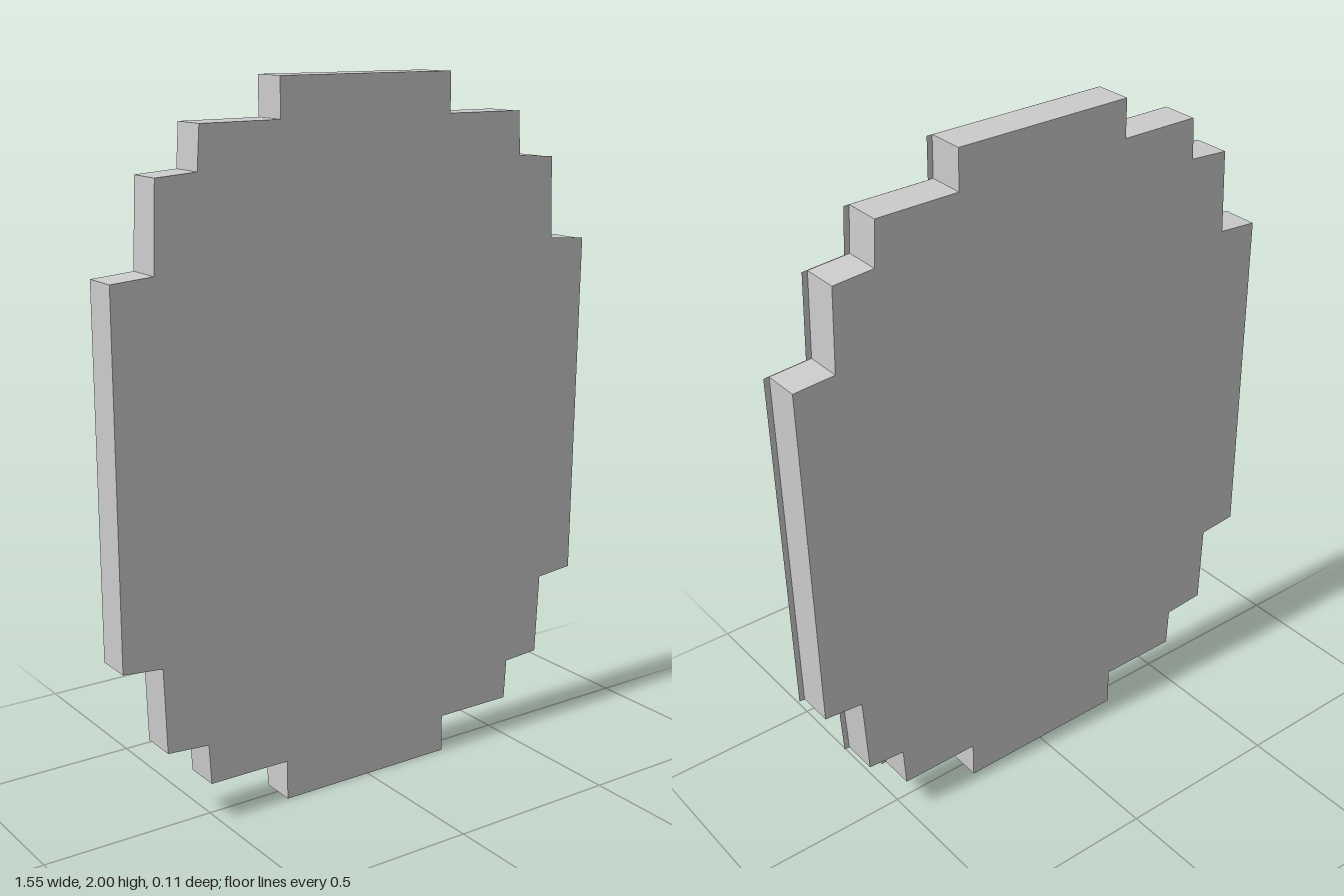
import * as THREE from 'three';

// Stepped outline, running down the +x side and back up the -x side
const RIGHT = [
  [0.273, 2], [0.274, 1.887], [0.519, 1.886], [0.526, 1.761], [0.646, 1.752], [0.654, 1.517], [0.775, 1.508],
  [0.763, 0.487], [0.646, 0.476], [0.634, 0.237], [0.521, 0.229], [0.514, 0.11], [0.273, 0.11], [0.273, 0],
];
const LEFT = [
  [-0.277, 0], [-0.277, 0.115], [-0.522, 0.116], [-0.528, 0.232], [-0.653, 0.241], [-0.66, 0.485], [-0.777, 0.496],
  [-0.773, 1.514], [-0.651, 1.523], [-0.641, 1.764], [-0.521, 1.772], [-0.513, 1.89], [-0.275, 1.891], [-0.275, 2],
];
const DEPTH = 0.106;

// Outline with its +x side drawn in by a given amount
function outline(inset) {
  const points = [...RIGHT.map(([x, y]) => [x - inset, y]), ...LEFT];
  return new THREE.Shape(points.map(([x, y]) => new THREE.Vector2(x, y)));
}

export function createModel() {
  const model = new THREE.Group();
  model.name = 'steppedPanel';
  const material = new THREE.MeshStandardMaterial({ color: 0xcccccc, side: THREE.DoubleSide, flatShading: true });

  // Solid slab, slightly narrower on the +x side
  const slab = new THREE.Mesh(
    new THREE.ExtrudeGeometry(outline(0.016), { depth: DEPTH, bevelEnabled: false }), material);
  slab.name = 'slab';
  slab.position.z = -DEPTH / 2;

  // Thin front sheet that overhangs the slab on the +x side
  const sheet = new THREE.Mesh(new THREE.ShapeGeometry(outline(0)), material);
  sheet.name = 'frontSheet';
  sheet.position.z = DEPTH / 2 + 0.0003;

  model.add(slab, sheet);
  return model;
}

+++

#### Problem details
Where the line holding "const model = new THREE.Group();" appears in the listing above, start reproducing exactly, and end with the line holding "slab.name = 'slab';".

#### The answer
  const model = new THREE.Group();
  model.name = 'steppedPanel';
  const material = new THREE.MeshStandardMaterial({ color: 0xcccccc, side: THREE.DoubleSide, flatShading: true });

  // Solid slab, slightly narrower on the +x side
  const slab = new THREE.Mesh(
    new THREE.ExtrudeGeometry(outline(0.016), { depth: DEPTH, bevelEnabled: false }), material);
  slab.name = 'slab';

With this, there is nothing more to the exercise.